Exercise directions:
If a line in the entries contains the string "slate", include that line in your answer.

Source texts of formatted documents
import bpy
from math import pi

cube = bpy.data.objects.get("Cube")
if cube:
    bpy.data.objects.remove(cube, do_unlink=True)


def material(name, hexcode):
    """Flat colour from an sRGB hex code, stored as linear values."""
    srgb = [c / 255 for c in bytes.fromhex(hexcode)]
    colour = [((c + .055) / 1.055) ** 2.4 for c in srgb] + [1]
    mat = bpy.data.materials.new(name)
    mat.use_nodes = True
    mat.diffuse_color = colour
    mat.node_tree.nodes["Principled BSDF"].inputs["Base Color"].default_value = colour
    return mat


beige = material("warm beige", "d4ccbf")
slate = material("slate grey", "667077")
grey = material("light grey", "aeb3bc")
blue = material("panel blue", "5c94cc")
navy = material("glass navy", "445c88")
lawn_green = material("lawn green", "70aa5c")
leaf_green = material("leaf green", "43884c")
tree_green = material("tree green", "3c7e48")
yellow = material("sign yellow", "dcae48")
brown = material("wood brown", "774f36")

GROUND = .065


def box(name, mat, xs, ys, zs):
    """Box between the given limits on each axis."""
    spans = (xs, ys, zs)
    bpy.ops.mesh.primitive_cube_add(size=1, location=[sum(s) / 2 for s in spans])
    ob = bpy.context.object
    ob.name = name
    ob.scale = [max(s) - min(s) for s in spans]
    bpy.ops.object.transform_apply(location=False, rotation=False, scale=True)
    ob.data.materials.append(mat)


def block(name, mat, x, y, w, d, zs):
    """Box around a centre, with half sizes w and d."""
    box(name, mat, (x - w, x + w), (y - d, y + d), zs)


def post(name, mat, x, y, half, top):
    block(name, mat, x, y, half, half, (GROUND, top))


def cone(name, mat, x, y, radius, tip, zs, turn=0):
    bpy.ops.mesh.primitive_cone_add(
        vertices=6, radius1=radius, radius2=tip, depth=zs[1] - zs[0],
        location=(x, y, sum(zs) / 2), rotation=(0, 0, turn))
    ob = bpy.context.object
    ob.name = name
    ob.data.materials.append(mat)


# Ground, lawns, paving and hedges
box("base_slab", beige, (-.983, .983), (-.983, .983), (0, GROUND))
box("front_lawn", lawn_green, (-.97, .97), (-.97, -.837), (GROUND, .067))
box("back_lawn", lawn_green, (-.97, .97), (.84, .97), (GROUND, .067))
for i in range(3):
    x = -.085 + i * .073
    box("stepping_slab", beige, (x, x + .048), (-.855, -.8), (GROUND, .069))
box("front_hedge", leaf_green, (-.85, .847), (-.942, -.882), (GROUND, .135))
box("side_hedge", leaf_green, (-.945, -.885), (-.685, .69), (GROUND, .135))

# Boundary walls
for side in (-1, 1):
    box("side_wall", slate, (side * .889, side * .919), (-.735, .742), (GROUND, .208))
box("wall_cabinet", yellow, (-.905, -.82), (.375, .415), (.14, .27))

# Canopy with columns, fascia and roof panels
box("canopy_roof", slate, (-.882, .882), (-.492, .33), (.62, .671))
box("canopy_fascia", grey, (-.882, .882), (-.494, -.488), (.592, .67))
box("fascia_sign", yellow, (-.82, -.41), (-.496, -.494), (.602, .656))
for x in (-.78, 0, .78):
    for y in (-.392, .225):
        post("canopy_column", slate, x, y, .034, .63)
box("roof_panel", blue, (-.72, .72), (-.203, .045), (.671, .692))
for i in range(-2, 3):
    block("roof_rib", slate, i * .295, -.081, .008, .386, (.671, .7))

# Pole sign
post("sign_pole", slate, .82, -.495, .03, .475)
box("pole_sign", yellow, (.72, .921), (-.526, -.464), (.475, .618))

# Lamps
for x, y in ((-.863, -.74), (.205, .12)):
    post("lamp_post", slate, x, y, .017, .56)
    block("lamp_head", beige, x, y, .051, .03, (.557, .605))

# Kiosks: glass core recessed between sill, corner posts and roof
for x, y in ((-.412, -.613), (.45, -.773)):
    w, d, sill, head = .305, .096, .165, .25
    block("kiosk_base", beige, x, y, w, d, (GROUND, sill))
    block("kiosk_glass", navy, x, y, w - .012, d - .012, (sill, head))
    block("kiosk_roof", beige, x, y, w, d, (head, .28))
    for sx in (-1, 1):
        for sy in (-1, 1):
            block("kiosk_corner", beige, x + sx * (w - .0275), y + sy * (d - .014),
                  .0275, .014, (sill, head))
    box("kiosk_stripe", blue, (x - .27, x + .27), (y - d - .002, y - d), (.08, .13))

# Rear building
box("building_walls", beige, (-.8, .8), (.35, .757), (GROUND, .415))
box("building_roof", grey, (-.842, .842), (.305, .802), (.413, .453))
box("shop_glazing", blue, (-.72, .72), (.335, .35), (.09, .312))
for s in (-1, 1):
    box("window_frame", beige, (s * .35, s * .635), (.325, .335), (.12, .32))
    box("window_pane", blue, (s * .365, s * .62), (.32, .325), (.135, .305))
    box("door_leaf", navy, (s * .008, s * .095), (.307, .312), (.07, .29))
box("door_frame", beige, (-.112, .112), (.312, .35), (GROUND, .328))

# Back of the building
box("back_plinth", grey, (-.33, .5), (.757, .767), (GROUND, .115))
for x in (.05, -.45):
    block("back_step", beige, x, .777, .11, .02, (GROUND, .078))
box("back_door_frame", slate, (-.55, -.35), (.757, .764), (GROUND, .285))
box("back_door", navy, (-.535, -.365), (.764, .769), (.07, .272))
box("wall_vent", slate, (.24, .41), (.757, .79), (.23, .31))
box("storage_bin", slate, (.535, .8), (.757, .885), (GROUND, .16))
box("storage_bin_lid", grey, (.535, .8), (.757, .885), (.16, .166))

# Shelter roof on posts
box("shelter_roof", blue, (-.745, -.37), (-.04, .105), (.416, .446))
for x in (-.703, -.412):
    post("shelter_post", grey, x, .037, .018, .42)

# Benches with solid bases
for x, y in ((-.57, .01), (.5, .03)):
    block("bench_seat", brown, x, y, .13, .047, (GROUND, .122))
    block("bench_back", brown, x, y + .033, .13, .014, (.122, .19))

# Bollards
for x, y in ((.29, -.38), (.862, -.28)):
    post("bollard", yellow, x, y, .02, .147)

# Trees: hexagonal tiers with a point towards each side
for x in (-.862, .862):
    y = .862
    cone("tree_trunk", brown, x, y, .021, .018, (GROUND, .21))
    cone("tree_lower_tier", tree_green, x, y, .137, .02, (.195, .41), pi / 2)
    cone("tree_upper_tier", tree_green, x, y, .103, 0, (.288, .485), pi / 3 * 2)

Task output:
slate = material("slate grey", "667077")
    box("side_wall", slate, (side * .889, side * .919), (-.735, .742), (GROUND, .208))
box("canopy_roof", slate, (-.882, .882), (-.492, .33), (.62, .671))
        post("canopy_column", slate, x, y, .034, .63)
    block("roof_rib", slate, i * .295, -.081, .008, .386, (.671, .7))
post("sign_pole", slate, .82, -.495, .03, .475)
    post("lamp_post", slate, x, y, .017, .56)
box("back_door_frame", slate, (-.55, -.35), (.757, .764), (GROUND, .285))
box("wall_vent", slate, (.24, .41), (.757, .79), (.23, .31))
box("storage_bin", slate, (.535, .8), (.757, .885), (GROUND, .16))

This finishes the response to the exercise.